╭─ INFORMATION GIVEN

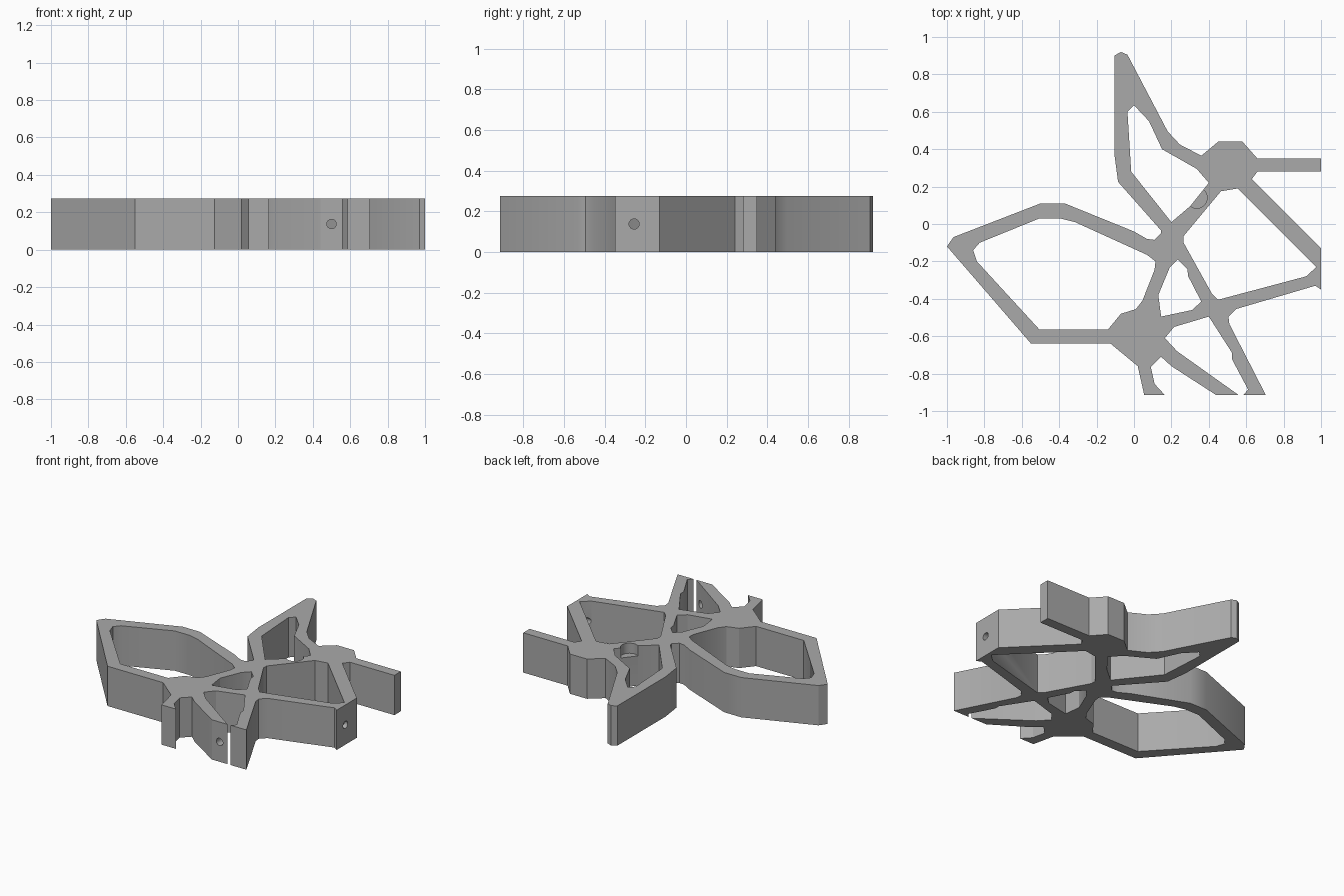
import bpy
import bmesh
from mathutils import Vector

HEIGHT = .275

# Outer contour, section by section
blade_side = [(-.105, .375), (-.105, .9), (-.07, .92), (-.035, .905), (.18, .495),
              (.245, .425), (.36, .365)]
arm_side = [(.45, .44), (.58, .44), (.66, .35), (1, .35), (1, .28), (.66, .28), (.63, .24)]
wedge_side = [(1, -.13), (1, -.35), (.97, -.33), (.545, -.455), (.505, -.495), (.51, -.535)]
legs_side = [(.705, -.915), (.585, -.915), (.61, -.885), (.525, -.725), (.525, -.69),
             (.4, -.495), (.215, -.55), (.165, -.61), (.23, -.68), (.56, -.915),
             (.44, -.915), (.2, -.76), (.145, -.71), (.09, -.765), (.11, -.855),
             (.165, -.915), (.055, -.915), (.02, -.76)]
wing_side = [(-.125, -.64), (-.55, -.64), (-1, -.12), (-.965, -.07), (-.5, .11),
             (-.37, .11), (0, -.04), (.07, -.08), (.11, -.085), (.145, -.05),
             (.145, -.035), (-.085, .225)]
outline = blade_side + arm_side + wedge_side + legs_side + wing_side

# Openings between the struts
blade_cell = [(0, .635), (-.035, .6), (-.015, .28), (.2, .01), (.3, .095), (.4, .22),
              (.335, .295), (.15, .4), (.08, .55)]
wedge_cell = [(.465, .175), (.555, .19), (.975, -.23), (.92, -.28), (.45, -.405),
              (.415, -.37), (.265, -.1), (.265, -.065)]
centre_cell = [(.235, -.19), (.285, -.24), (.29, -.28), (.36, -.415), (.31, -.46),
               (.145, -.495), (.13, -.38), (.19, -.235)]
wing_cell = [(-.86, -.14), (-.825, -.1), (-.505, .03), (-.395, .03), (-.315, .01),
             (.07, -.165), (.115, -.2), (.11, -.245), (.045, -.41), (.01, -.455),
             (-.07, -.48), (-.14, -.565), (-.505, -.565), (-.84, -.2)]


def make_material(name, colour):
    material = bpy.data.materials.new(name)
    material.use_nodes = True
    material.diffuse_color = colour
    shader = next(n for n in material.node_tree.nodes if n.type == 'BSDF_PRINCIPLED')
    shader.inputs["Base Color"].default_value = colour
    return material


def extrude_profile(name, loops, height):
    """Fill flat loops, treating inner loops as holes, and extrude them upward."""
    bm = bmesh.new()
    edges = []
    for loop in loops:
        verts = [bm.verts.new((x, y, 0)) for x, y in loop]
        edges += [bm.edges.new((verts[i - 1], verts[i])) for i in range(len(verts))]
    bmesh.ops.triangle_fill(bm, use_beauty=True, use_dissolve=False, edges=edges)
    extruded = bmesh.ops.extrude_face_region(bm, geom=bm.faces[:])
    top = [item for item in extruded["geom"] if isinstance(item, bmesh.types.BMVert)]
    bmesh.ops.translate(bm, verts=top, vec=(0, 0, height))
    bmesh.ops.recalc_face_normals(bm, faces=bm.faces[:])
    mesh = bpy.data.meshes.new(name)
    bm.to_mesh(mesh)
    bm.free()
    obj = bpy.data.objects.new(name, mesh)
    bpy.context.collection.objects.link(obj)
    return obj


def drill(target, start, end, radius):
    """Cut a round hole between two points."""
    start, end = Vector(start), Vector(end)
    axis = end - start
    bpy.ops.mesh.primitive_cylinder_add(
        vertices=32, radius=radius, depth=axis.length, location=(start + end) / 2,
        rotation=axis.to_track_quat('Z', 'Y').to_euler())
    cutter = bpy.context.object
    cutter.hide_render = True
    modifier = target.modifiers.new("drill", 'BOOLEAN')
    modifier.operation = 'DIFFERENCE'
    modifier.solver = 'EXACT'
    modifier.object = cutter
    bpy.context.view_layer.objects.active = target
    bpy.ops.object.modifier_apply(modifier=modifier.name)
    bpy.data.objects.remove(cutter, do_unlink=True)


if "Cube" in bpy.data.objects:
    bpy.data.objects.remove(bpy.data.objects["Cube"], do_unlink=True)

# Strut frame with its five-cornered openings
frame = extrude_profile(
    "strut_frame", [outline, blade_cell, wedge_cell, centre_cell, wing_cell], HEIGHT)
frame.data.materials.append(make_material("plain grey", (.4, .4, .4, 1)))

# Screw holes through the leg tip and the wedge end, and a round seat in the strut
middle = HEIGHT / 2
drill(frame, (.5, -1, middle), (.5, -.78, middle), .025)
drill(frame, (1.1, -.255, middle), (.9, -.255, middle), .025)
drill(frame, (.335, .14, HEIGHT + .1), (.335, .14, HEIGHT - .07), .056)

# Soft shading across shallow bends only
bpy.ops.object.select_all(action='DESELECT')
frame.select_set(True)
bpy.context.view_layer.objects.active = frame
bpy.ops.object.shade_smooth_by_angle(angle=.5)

╰─
╭─ INFORMATION GIVEN

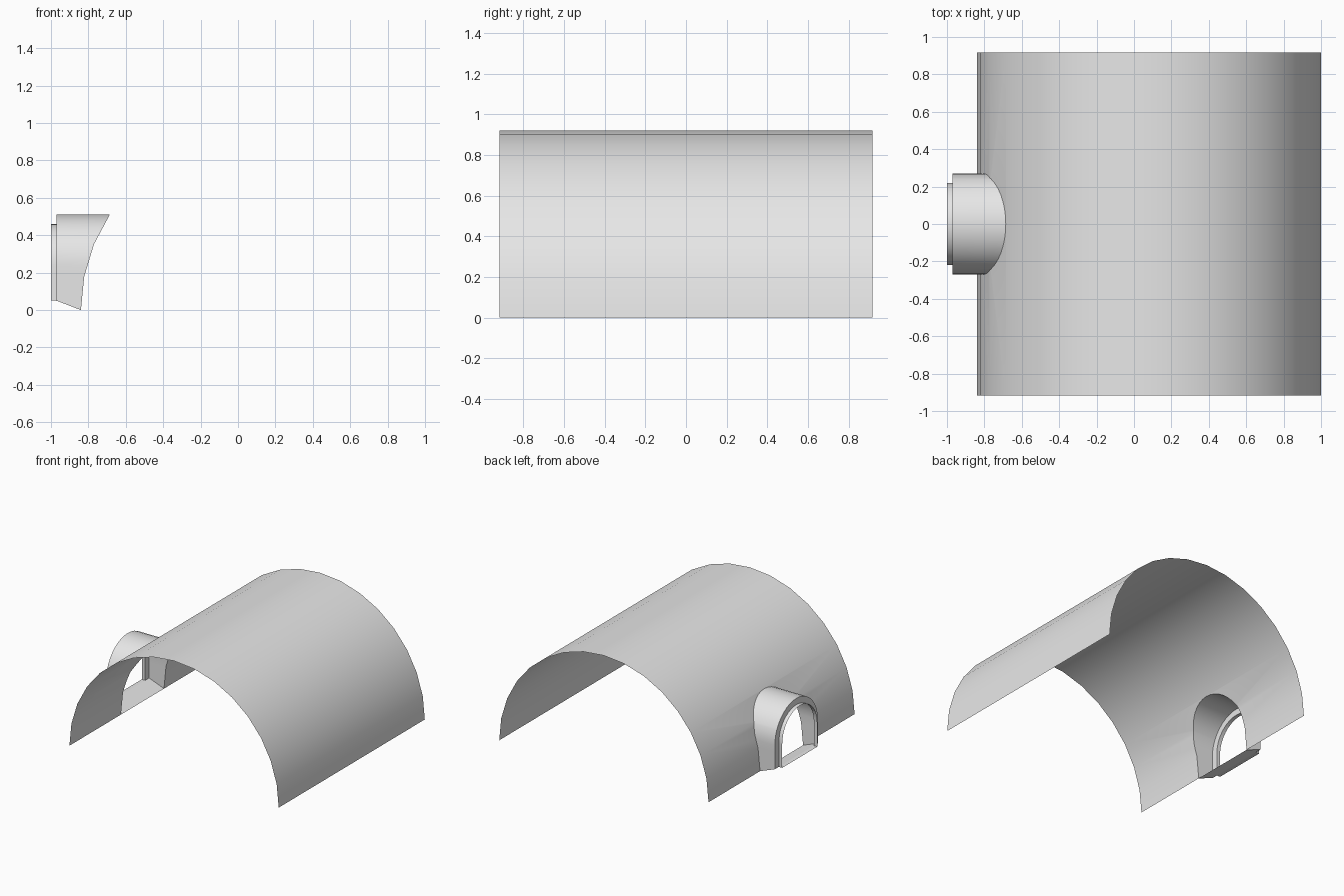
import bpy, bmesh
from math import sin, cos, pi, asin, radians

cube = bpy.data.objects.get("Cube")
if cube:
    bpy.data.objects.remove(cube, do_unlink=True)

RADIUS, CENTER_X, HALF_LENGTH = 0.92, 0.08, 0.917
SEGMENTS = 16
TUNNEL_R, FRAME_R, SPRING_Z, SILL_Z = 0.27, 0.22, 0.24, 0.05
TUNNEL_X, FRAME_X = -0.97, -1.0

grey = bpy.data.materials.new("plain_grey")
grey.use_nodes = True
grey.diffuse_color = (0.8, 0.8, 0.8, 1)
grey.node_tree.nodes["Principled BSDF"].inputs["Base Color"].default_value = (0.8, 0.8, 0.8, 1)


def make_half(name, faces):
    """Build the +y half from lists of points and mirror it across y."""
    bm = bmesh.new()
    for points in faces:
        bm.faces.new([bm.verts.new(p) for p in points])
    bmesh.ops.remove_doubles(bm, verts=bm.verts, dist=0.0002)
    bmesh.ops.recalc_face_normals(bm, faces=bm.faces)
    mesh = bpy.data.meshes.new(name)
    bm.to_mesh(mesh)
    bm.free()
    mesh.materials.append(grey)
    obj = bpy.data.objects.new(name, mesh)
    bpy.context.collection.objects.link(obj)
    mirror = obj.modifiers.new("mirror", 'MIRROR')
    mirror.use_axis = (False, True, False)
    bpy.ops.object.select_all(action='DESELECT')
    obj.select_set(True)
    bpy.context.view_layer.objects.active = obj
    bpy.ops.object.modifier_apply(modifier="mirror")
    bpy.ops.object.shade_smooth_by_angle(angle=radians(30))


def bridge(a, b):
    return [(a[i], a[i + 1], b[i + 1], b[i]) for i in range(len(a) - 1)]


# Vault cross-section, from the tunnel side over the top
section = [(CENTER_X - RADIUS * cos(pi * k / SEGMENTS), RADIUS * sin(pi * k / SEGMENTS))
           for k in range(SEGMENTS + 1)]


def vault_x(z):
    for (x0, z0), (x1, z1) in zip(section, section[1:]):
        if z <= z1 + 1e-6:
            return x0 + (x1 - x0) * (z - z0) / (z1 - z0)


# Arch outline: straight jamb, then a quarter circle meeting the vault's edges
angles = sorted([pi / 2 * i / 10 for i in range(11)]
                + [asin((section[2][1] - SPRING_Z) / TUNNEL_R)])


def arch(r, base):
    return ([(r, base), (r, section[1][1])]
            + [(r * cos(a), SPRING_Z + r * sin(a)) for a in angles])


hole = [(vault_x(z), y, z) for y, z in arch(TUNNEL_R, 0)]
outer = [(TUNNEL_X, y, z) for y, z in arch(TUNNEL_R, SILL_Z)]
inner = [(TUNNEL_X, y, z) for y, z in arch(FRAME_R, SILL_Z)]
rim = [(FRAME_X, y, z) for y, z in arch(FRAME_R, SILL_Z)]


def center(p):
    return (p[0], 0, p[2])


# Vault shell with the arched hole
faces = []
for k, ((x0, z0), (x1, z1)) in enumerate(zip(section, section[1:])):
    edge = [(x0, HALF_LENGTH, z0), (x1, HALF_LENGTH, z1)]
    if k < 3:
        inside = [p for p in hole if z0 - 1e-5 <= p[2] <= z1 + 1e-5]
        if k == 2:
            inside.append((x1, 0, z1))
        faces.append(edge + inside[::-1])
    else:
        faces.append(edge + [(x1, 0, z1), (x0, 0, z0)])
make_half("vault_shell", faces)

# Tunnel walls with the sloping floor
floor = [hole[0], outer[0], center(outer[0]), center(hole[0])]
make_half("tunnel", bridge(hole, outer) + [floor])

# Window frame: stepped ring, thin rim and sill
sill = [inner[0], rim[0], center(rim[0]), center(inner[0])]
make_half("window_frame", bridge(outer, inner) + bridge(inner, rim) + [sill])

╰─

» WHAT THIS TASK INVOLVES:
Out of the data above, give again only the lines starting at the one holding "from math import sin, cos, pi, asin, radians" and ending at the one holding "section = [(CENTER_X", unchanged.

» ANSWER TO THIS TASK:
from math import sin, cos, pi, asin, radians

cube = bpy.data.objects.get("Cube")
if cube:
    bpy.data.objects.remove(cube, do_unlink=True)

RADIUS, CENTER_X, HALF_LENGTH = 0.92, 0.08, 0.917
SEGMENTS = 16
TUNNEL_R, FRAME_R, SPRING_Z, SILL_Z = 0.27, 0.22, 0.24, 0.05
TUNNEL_X, FRAME_X = -0.97, -1.0

grey = bpy.data.materials.new("plain_grey")
grey.use_nodes = True
grey.diffuse_color = (0.8, 0.8, 0.8, 1)
grey.node_tree.nodes["Principled BSDF"].inputs["Base Color"].default_value = (0.8, 0.8, 0.8, 1)


def make_half(name, faces):
    """Build the +y half from lists of points and mirror it across y."""
    bm = bmesh.new()
    for points in faces:
        bm.faces.new([bm.verts.new(p) for p in points])
    bmesh.ops.remove_doubles(bm, verts=bm.verts, dist=0.0002)
    bmesh.ops.recalc_face_normals(bm, faces=bm.faces)
    mesh = bpy.data.meshes.new(name)
    bm.to_mesh(mesh)
    bm.free()
    mesh.materials.append(grey)
    obj = bpy.data.objects.new(name, mesh)
    bpy.context.collection.objects.link(obj)
    mirror = obj.modifiers.new("mirror", 'MIRROR')
    mirror.use_axis = (False, True, False)
    bpy.ops.object.select_all(action='DESELECT')
    obj.select_set(True)
    bpy.context.view_layer.objects.active = obj
    bpy.ops.object.modifier_apply(modifier="mirror")
    bpy.ops.object.shade_smooth_by_angle(angle=radians(30))


def bridge(a, b):
    return [(a[i], a[i + 1], b[i + 1], b[i]) for i in range(len(a) - 1)]


# Vault cross-section, from the tunnel side over the top
section = [(CENTER_X - RADIUS * cos(pi * k / SEGMENTS), RADIUS * sin(pi * k / SEGMENTS))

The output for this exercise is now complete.